** Opening Provided data block **
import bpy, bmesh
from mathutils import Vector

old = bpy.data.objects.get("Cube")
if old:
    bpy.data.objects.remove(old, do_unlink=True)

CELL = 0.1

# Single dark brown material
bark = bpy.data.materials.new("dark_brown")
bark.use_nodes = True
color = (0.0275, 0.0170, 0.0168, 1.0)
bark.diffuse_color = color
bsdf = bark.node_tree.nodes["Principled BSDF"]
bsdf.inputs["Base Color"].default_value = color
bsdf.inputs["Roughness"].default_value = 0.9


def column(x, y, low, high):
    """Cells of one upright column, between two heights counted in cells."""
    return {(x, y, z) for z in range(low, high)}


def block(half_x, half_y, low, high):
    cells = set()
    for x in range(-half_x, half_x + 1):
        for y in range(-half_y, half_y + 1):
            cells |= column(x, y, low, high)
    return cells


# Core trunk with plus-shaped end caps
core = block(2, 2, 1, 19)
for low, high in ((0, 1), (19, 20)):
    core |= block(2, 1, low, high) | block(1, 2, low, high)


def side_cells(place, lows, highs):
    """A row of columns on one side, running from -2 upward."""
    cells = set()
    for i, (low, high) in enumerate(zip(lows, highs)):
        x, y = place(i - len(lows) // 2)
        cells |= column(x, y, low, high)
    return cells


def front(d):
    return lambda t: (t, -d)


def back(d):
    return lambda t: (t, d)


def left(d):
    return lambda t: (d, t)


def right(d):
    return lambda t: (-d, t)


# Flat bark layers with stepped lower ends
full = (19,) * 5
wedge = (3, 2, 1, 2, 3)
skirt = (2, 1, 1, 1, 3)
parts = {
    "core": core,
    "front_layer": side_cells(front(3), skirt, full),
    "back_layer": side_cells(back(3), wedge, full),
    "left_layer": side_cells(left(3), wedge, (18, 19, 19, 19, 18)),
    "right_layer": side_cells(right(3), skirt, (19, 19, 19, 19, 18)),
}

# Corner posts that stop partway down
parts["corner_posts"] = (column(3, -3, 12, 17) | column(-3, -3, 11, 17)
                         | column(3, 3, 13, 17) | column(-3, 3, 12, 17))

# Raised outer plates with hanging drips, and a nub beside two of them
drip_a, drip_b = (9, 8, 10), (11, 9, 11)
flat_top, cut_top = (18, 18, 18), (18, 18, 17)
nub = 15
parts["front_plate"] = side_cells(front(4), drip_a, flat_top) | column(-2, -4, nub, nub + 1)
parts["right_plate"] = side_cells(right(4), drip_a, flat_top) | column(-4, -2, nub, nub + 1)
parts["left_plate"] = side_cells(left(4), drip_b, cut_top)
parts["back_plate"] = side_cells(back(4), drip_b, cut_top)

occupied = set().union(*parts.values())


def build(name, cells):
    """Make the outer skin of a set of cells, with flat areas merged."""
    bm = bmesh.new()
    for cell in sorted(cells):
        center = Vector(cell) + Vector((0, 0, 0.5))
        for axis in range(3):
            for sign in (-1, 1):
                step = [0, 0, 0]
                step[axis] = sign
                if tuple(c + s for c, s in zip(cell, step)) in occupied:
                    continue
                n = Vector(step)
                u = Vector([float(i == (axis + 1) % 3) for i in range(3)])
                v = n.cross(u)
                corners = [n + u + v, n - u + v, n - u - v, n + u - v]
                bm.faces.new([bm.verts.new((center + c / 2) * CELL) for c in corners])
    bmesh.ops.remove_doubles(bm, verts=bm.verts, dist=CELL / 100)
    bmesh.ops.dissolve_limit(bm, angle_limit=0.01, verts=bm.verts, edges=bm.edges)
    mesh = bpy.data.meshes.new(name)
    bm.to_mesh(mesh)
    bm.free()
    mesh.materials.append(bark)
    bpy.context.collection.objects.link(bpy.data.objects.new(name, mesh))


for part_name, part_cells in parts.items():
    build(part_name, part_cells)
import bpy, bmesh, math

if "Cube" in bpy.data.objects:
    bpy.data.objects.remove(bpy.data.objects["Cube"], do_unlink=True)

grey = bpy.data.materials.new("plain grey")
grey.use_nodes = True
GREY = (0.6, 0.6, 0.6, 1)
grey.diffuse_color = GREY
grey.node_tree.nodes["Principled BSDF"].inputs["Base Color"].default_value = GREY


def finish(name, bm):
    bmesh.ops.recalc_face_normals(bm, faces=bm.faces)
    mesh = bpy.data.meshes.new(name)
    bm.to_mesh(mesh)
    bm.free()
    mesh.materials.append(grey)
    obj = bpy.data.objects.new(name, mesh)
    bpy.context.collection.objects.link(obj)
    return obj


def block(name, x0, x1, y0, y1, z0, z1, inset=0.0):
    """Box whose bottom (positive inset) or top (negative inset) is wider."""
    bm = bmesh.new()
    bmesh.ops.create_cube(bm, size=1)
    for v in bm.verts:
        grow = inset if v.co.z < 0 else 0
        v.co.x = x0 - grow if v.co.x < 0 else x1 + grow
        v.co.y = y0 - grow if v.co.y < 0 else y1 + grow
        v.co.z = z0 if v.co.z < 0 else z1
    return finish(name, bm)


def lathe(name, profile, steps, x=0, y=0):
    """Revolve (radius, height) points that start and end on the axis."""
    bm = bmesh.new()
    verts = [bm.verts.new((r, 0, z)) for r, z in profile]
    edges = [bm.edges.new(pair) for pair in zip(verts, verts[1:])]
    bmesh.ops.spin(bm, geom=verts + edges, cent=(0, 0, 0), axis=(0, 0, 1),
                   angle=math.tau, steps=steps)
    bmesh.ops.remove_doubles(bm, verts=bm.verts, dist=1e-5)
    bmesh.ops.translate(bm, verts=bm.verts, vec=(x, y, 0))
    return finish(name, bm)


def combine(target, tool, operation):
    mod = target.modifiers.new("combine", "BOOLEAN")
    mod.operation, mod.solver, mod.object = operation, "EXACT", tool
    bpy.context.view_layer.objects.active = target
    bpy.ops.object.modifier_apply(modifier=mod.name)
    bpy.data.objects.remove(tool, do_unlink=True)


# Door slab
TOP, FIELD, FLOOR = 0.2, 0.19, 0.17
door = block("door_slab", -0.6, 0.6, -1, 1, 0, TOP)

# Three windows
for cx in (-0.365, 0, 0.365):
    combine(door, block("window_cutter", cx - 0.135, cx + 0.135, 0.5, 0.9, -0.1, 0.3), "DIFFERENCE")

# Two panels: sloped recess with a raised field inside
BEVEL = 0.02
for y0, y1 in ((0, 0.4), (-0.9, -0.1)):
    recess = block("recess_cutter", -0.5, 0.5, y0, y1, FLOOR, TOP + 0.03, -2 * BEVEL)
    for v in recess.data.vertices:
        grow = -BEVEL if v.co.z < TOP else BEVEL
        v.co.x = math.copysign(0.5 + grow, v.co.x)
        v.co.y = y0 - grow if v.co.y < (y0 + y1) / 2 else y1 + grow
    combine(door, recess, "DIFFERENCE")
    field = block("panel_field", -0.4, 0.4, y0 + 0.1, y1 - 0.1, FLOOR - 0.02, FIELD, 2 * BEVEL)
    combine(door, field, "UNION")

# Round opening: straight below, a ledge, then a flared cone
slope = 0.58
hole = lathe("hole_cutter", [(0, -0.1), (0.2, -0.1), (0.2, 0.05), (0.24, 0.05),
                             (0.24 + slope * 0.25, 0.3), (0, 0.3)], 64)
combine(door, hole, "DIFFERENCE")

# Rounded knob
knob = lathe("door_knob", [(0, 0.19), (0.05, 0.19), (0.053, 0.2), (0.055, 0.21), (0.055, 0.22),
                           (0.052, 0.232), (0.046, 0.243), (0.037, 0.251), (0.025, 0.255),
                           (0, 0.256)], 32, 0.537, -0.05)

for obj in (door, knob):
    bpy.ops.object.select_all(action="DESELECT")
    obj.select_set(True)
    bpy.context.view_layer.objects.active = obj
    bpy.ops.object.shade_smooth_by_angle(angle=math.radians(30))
** Closing Provided data block **
**Assignment**
Exactly as written, restate every line of the listing above.

**Expected answer**
import bpy, bmesh
from mathutils import Vector

old = bpy.data.objects.get("Cube")
if old:
    bpy.data.objects.remove(old, do_unlink=True)

CELL = 0.1

# Single dark brown material
bark = bpy.data.materials.new("dark_brown")
bark.use_nodes = True
color = (0.0275, 0.0170, 0.0168, 1.0)
bark.diffuse_color = color
bsdf = bark.node_tree.nodes["Principled BSDF"]
bsdf.inputs["Base Color"].default_value = color
bsdf.inputs["Roughness"].default_value = 0.9


def column(x, y, low, high):
    """Cells of one upright column, between two heights counted in cells."""
    return {(x, y, z) for z in range(low, high)}


def block(half_x, half_y, low, high):
    cells = set()
    for x in range(-half_x, half_x + 1):
        for y in range(-half_y, half_y + 1):
            cells |= column(x, y, low, high)
    return cells


# Core trunk with plus-shaped end caps
core = block(2, 2, 1, 19)
for low, high in ((0, 1), (19, 20)):
    core |= block(2, 1, low, high) | block(1, 2, low, high)


def side_cells(place, lows, highs):
    """A row of columns on one side, running from -2 upward."""
    cells = set()
    for i, (low, high) in enumerate(zip(lows, highs)):
        x, y = place(i - len(lows) // 2)
        cells |= column(x, y, low, high)
    return cells


def front(d):
    return lambda t: (t, -d)


def back(d):
    return lambda t: (t, d)


def left(d):
    return lambda t: (d, t)


def right(d):
    return lambda t: (-d, t)


# Flat bark layers with stepped lower ends
full = (19,) * 5
wedge = (3, 2, 1, 2, 3)
skirt = (2, 1, 1, 1, 3)
parts = {
    "core": core,
    "front_layer": side_cells(front(3), skirt, full),
    "back_layer": side_cells(back(3), wedge, full),
    "left_layer": side_cells(left(3), wedge, (18, 19, 19, 19, 18)),
    "right_layer": side_cells(right(3), skirt, (19, 19, 19, 19, 18)),
}

# Corner posts that stop partway down
parts["corner_posts"] = (column(3, -3, 12, 17) | column(-3, -3, 11, 17)
                         | column(3, 3, 13, 17) | column(-3, 3, 12, 17))

# Raised outer plates with hanging drips, and a nub beside two of them
drip_a, drip_b = (9, 8, 10), (11, 9, 11)
flat_top, cut_top = (18, 18, 18), (18, 18, 17)
nub = 15
parts["front_plate"] = side_cells(front(4), drip_a, flat_top) | column(-2, -4, nub, nub + 1)
parts["right_plate"] = side_cells(right(4), drip_a, flat_top) | column(-4, -2, nub, nub + 1)
parts["left_plate"] = side_cells(left(4), drip_b, cut_top)
parts["back_plate"] = side_cells(back(4), drip_b, cut_top)

occupied = set().union(*parts.values())


def build(name, cells):
    """Make the outer skin of a set of cells, with flat areas merged."""
    bm = bmesh.new()
    for cell in sorted(cells):
        center = Vector(cell) + Vector((0, 0, 0.5))
        for axis in range(3):
            for sign in (-1, 1):
                step = [0, 0, 0]
                step[axis] = sign
                if tuple(c + s for c, s in zip(cell, step)) in occupied:
                    continue
                n = Vector(step)
                u = Vector([float(i == (axis + 1) % 3) for i in range(3)])
                v = n.cross(u)
                corners = [n + u + v, n - u + v, n - u - v, n + u - v]
                bm.faces.new([bm.verts.new((center + c / 2) * CELL) for c in corners])
    bmesh.ops.remove_doubles(bm, verts=bm.verts, dist=CELL / 100)
    bmesh.ops.dissolve_limit(bm, angle_limit=0.01, verts=bm.verts, edges=bm.edges)
    mesh = bpy.data.meshes.new(name)
    bm.to_mesh(mesh)
    bm.free()
    mesh.materials.append(bark)
    bpy.context.collection.objects.link(bpy.data.objects.new(name, mesh))


for part_name, part_cells in parts.items():
    build(part_name, part_cells)
import bpy, bmesh, math

if "Cube" in bpy.data.objects:
    bpy.data.objects.remove(bpy.data.objects["Cube"], do_unlink=True)

grey = bpy.data.materials.new("plain grey")
grey.use_nodes = True
GREY = (0.6, 0.6, 0.6, 1)
grey.diffuse_color = GREY
grey.node_tree.nodes["Principled BSDF"].inputs["Base Color"].default_value = GREY


def finish(name, bm):
    bmesh.ops.recalc_face_normals(bm, faces=bm.faces)
    mesh = bpy.data.meshes.new(name)
    bm.to_mesh(mesh)
    bm.free()
    mesh.materials.append(grey)
    obj = bpy.data.objects.new(name, mesh)
    bpy.context.collection.objects.link(obj)
    return obj


def block(name, x0, x1, y0, y1, z0, z1, inset=0.0):
    """Box whose bottom (positive inset) or top (negative inset) is wider."""
    bm = bmesh.new()
    bmesh.ops.create_cube(bm, size=1)
    for v in bm.verts:
        grow = inset if v.co.z < 0 else 0
        v.co.x = x0 - grow if v.co.x < 0 else x1 + grow
        v.co.y = y0 - grow if v.co.y < 0 else y1 + grow
        v.co.z = z0 if v.co.z < 0 else z1
    return finish(name, bm)


def lathe(name, profile, steps, x=0, y=0):
    """Revolve (radius, height) points that start and end on the axis."""
    bm = bmesh.new()
    verts = [bm.verts.new((r, 0, z)) for r, z in profile]
    edges = [bm.edges.new(pair) for pair in zip(verts, verts[1:])]
    bmesh.ops.spin(bm, geom=verts + edges, cent=(0, 0, 0), axis=(0, 0, 1),
                   angle=math.tau, steps=steps)
    bmesh.ops.remove_doubles(bm, verts=bm.verts, dist=1e-5)
    bmesh.ops.translate(bm, verts=bm.verts, vec=(x, y, 0))
    return finish(name, bm)


def combine(target, tool, operation):
    mod = target.modifiers.new("combine", "BOOLEAN")
    mod.operation, mod.solver, mod.object = operation, "EXACT", tool
    bpy.context.view_layer.objects.active = target
    bpy.ops.object.modifier_apply(modifier=mod.name)
    bpy.data.objects.remove(tool, do_unlink=True)


# Door slab
TOP, FIELD, FLOOR = 0.2, 0.19, 0.17
door = block("door_slab", -0.6, 0.6, -1, 1, 0, TOP)

# Three windows
for cx in (-0.365, 0, 0.365):
    combine(door, block("window_cutter", cx - 0.135, cx + 0.135, 0.5, 0.9, -0.1, 0.3), "DIFFERENCE")

# Two panels: sloped recess with a raised field inside
BEVEL = 0.02
for y0, y1 in ((0, 0.4), (-0.9, -0.1)):
    recess = block("recess_cutter", -0.5, 0.5, y0, y1, FLOOR, TOP + 0.03, -2 * BEVEL)
    for v in recess.data.vertices:
        grow = -BEVEL if v.co.z < TOP else BEVEL
        v.co.x = math.copysign(0.5 + grow, v.co.x)
        v.co.y = y0 - grow if v.co.y < (y0 + y1) / 2 else y1 + grow
    combine(door, recess, "DIFFERENCE")
    field = block("panel_field", -0.4, 0.4, y0 + 0.1, y1 - 0.1, FLOOR - 0.02, FIELD, 2 * BEVEL)
    combine(door, field, "UNION")

# Round opening: straight below, a ledge, then a flared cone
slope = 0.58
hole = lathe("hole_cutter", [(0, -0.1), (0.2, -0.1), (0.2, 0.05), (0.24, 0.05),
                             (0.24 + slope * 0.25, 0.3), (0, 0.3)], 64)
combine(door, hole, "DIFFERENCE")

# Rounded knob
knob = lathe("door_knob", [(0, 0.19), (0.05, 0.19), (0.053, 0.2), (0.055, 0.21), (0.055, 0.22),
                           (0.052, 0.232), (0.046, 0.243), (0.037, 0.251), (0.025, 0.255),
                           (0, 0.256)], 32, 0.537, -0.05)

for obj in (door, knob):
    bpy.ops.object.select_all(action="DESELECT")
    obj.select_set(True)
    bpy.context.view_layer.objects.active = obj
    bpy.ops.object.shade_smooth_by_angle(angle=math.radians(30))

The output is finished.